A week after picking up the migrants, the Ocean Viking rescue ship was still stuck at sea, according to the NGO SOS Méditerranée.
“A week after their rescue, they are still at sea with no certainty regarding their debarkation,” the Marseille-based NGO said in a statement on Thursday.
“Despite the care provided by the Ocean Viking teams, signs of fatigue, exhaustion and anxiety are multiplying among the people rescued,” it added.
The NGO warned that “harsh winter weather conditions at sea, the cold, and the permanent humidity to which they are exposed constitute additional difficulties”.
It appealed to authorities to give it permission to make port to disembark the rescued people to safety.
The Ocean Viking, chartered by SOS Méditerranée in partnership with the International Federation of Red Cross and Red Crescent Societies (IFRC), had rescued 114 people from an inflatable boat in distress in international waters off Libya on 16 December.
Among them were 72 men, 11 women, and 31 minors, 27 of whom were unaccompanied. Two newborns and a child under the age of four are among the minors, SOS Méditerranée said.
Despite persistent insecurity, Libya remains an important crossing point for tens of thousands of migrants seeking to reach Europe each year via the Italian coast, 300 km away.

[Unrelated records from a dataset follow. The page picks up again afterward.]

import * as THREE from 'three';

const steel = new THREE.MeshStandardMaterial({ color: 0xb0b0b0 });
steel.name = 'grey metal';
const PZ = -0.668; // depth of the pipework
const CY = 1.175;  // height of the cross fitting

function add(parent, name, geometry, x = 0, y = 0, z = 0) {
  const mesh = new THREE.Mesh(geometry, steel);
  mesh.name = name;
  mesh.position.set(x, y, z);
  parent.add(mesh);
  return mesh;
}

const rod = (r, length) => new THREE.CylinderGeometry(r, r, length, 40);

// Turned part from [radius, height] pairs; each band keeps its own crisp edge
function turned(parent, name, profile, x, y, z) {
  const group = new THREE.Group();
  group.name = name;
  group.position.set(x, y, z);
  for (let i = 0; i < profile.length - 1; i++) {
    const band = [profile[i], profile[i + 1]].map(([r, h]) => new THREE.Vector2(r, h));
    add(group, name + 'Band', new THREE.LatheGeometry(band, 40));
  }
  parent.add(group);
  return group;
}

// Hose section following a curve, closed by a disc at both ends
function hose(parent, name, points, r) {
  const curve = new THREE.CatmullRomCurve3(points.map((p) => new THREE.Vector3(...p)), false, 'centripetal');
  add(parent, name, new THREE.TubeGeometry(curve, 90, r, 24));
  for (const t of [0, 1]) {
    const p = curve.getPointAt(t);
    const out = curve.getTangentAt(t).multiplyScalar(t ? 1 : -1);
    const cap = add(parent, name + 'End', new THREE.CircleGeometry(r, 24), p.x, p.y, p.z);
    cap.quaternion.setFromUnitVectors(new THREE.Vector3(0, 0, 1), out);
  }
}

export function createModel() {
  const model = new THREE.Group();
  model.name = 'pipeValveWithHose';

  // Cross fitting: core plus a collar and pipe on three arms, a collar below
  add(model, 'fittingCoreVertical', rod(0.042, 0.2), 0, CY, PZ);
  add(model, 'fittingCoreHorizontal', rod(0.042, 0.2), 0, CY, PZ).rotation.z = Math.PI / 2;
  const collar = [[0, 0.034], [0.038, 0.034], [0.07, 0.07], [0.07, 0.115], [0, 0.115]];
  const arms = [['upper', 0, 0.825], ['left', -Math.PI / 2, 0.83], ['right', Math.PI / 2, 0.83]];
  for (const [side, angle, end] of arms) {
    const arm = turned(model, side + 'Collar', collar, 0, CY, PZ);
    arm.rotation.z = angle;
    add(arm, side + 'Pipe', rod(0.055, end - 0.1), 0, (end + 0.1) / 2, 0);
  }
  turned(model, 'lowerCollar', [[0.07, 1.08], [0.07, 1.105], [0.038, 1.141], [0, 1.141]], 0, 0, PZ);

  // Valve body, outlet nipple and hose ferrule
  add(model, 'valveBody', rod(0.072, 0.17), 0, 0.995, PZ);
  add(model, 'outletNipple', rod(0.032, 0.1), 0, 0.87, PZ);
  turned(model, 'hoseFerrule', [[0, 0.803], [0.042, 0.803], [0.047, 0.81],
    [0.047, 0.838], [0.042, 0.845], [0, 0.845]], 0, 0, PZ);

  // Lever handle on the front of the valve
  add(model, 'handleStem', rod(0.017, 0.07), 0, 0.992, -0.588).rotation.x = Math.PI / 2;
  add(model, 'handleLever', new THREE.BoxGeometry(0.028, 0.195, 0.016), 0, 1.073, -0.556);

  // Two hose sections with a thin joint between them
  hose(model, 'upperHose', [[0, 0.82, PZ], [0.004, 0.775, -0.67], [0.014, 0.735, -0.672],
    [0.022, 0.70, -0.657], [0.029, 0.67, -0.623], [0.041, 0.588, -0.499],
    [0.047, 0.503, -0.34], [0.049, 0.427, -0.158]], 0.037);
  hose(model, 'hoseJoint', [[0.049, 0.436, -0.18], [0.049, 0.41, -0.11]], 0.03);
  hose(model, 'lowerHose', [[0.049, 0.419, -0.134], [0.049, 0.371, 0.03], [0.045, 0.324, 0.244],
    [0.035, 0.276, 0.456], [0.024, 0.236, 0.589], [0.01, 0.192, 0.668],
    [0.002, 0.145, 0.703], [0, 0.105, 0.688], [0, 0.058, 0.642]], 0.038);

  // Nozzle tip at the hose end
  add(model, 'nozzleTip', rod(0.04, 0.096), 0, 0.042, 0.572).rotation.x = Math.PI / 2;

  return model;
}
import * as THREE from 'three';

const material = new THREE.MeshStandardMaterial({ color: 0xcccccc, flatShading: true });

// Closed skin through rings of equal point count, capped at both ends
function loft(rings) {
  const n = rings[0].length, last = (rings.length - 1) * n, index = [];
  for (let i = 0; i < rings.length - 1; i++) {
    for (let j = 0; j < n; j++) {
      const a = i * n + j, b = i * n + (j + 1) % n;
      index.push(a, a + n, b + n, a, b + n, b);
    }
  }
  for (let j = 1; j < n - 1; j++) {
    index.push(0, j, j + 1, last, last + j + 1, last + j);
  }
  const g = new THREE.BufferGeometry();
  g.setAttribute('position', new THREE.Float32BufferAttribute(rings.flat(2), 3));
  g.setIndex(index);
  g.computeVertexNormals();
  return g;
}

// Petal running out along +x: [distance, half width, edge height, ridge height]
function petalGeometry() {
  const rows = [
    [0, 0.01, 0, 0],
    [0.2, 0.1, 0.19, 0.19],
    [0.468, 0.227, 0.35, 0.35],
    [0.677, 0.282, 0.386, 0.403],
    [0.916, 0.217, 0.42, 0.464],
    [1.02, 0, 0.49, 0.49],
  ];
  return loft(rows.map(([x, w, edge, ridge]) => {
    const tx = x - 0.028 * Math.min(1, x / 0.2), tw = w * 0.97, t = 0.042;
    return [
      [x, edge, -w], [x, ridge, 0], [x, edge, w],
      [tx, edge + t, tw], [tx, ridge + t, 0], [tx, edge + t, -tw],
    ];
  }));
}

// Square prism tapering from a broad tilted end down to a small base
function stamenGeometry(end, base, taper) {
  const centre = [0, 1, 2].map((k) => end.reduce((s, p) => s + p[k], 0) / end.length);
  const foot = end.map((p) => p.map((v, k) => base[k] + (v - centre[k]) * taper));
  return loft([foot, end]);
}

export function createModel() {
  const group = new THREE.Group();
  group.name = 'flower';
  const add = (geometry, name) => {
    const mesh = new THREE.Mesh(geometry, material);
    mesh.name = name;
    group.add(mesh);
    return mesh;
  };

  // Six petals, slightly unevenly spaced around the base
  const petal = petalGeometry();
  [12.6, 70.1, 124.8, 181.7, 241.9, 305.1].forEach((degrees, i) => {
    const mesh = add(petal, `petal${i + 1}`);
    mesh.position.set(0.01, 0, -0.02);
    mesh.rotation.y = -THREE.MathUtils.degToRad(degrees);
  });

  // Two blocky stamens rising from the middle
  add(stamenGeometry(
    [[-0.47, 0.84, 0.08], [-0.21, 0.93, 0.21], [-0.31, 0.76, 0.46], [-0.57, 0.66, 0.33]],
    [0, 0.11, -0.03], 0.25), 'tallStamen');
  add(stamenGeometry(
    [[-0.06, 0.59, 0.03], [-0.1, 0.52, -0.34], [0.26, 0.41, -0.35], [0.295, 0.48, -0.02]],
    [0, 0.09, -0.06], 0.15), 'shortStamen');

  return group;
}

According to the International Organisation for Migration (IOM), nearly 23,000 people have died or gone missing in the Mediterranean since 2014, after trying to reach Europe, including nearly 1,700 since the beginning of 2021.
“In this cold and in confined spaces, the situation can only get worse by the hour for the survivors on board the Ocean Viking”, said Luisa Albera, Search and Rescue Coordinator onboard Ocean Viking.
“These past three years, we have been repeatedly stranded at sea with shipwrecked people onboard; we know the implications of such difficult situations too well,” she added.
“They lead to grave consequences, acute psychological distress and increasing deterioration of physical health. We must disembark now.”
In November this year, the same ship was left stranded for nine days in rough waters amid a standoff with European authorities.
It eventually brought 360 migrants and refugees to the Sicilian port of Augusta.